My husband is back in the hospital again. I needed a pick me up so turned to one of my old posts. Sometimes we just need to laugh in spite of our circumstances. God gives us a sense of humor for just that purpose. Some folks might think I should be crying or giving up at this point, but I would much rather look ahead with hope and the promise that God won’t give me more than I can handle. So, laugh with me this morning and say a little prayer for Paul’s return to good health.
The things children say can be the most delightful, embarrassing, fearful, joyous words you will ever experience. I never did this when my kids were young, but I think it’s a good idea to jot those little tidbits down for future reference. They may come in handy down the line. Instead of keeping a journal, I often relied on memory and repeating those clever little thoughts over and over to burn them into my brain.
My own children had some funny things to say during their youth, but the most recent memories come from their children. Here are a couple of examples: My teenage grandson, while comparing himself to his older brother – “He’s a complete set of encyclopedias. I’m just a pocket dictionary, with pages missing.” My granddaughter wrote this on a Christmas card she created for me a while back, “To my favorite grandma – on my mother’s side.”
Some of my young students have had some funny things to say also. When I arrived a few minutes late, a child piped up with this comment, “We thought you died and went to heaven.” Another announced to the class that I had brownchitis. Another precocious young actress took time during rehearsal to let me know that the boy she was playing opposite of, was picking his nose and it was gross.
When kids have something to say, there are usually no boundaries. They say what they think and you never know what it will be!

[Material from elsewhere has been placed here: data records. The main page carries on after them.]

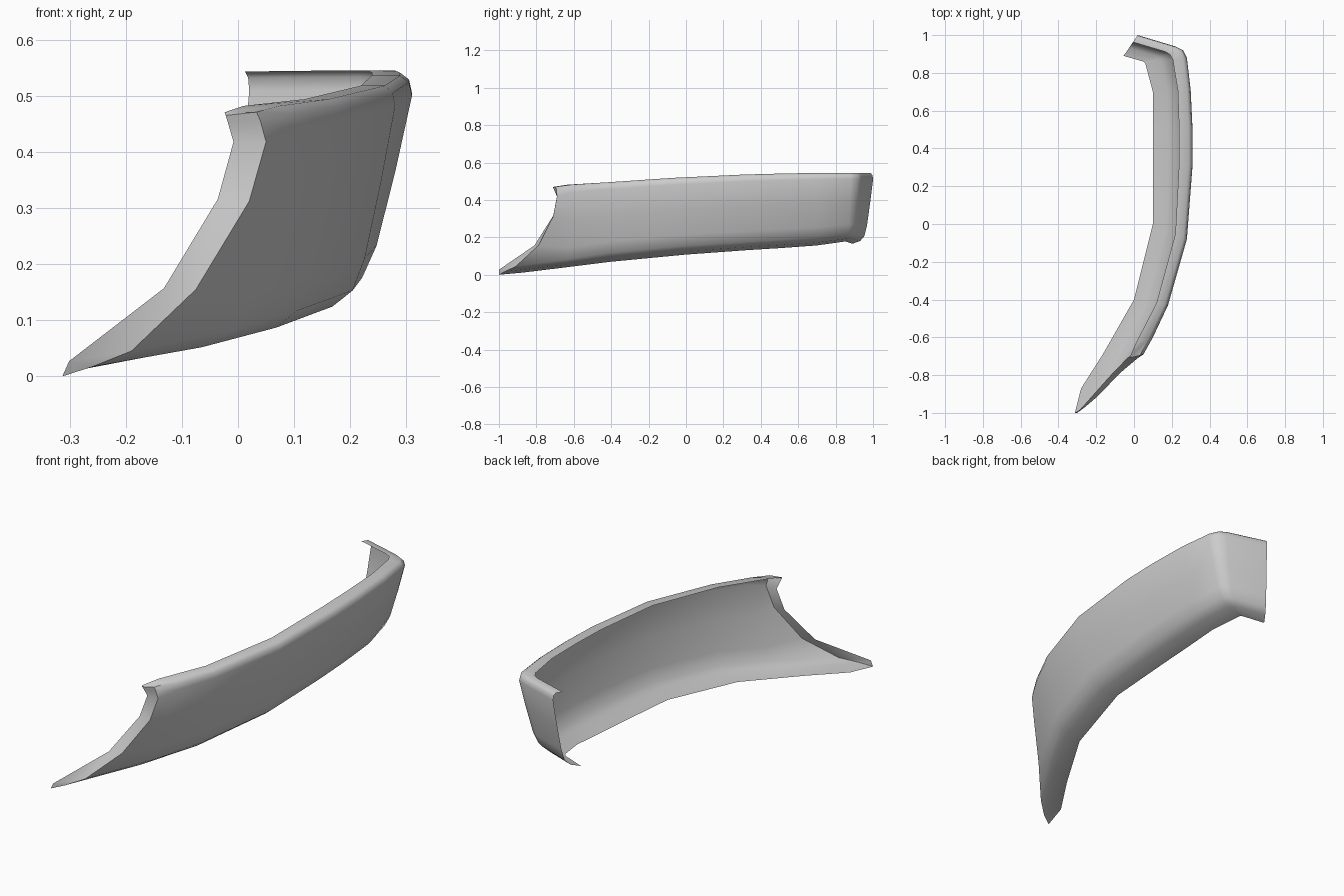
import bpy, bmesh
from mathutils import Vector

# Stations along the panel: outer top point, inner bottom lip point
stations = [
    ((0.10, -0.60, 0.482), (-0.165, -0.69, 0.034)),
    ((0.18, -0.43, 0.494), (0.00, -0.40, 0.070)),
    ((0.28, -0.08, 0.518), (0.10, 0.00, 0.108)),
    ((0.31, 0.31, 0.536), (0.10, 0.33, 0.132)),
    ((0.31, 0.50, 0.541), (0.10, 0.51, 0.143)),
    ((0.30, 0.71, 0.545), (0.10, 0.70, 0.157)),
    ((0.28, 0.88, 0.545), (0.06, 0.85, 0.178)),
    ((0.26, 0.92, 0.545), (0.055, 0.855, 0.178)),
    ((0.22, 0.94, 0.545), (0.05, 0.86, 0.176)),
    ((0.02, 1.00, 0.543), (-0.055, 0.89, 0.166)),
]

# Cross-section: (fraction inward, fraction downward)
section = [(0.34, 0), (0.10, 0), (0.025, 0.03), (0, 0.09), (0.14, 0.42),
           (0.30, 0.75), (0.42, 0.89), (0.62, 0.96), (1, 1)]

# Front end: return flange and the wall edge it folds from
flange = [(-0.024, -0.71, 0.470), (-0.022, -0.71, 0.465), (-0.018, -0.704, 0.452),
          (-0.008, -0.69, 0.418), (-0.036, -0.71, 0.316), (-0.132, -0.81, 0.157),
          (-0.301, -1.0, 0.027), (-0.313, -1.0, 0.0), (-0.28, -0.87, 0.012)]
front_edge = [(-0.02, -0.70, 0.472), (0.033, -0.695, 0.471), (0.040, -0.693, 0.455),
              (0.050, -0.69, 0.418), (0.020, -0.71, 0.312), (-0.075, -0.79, 0.155),
              (-0.19, -0.91, 0.045), (-0.26, -0.97, 0.017), (-0.28, -0.87, 0.012)]

columns = [flange, front_edge]
for top, low in stations:
    t, b = Vector(top), Vector(low)
    columns.append([(t.x + (b.x - t.x) * d, t.y + (b.y - t.y) * d,
                     t.z + (b.z - t.z) * h) for d, h in section])

# Skin the columns into one open shell
bm = bmesh.new()
grid = [[bm.verts.new(p) for p in col] for col in columns]
for a, b in zip(grid, grid[1:]):
    for j in range(len(section) - 1):
        bm.faces.new((a[j], a[j + 1], b[j + 1], b[j]))
bmesh.ops.remove_doubles(bm, verts=bm.verts, dist=0.0005)

mesh = bpy.data.meshes.new("bumper_side_panel")
bm.to_mesh(mesh)
bm.free()
panel = bpy.data.objects.new("bumper_side_panel", mesh)
bpy.context.collection.objects.link(panel)
bpy.context.view_layer.objects.active = panel
panel.select_set(True)
bpy.ops.object.shade_smooth_by_angle(angle=0.9)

If you’ve ever heard young children singing in church, you will understand their exuberance. We can learn a lot from them. Praising God should be joyful. I think many of us lose some of that excitement as we become comfortable in our faith. Jesus often referred to little children when talking about their faith and acceptance. Maybe we can learn some lessons from them at times.
I love how they give new meaning to God’s Word from time to time. Here are some excerpts spoken by children regarding just the subject of Moses:
“His real name was Charlton Heston. He led the Israel lights out of Egypt because of the bad Pharoah. God sent ten plagues on the Egyptians. Some of the plagues were mice, frogs, bugs, lice and no cable. Every day in the desert, God fed the Israel lights some manicotti. He gave them His “Top Ten” commandments. They were things like: don’t lie, don’t cheat, don’t dance, don’t smoke, don’t covet your neighbor’s stuff (whatever that means). He also told them to humor their fathers and mothers.”
God often uses examples of the weakest human beings who have been used for the most difficult situations. In Matthew 21:16 we read Jesus response to his disciples, “”Do you hear what these children are saying?” they asked him. “Yes,” replied Jesus, “have you never read, “‘From the lips of children and infants you, Lord, have called forth your praise?”
Lord, you have given the most precious gift of life to this ailing world. Little children come to know you through simple faith. Even though I am old in years, may I continue to come to you in childlike faith and accept the plans you have laid out for me. Amen!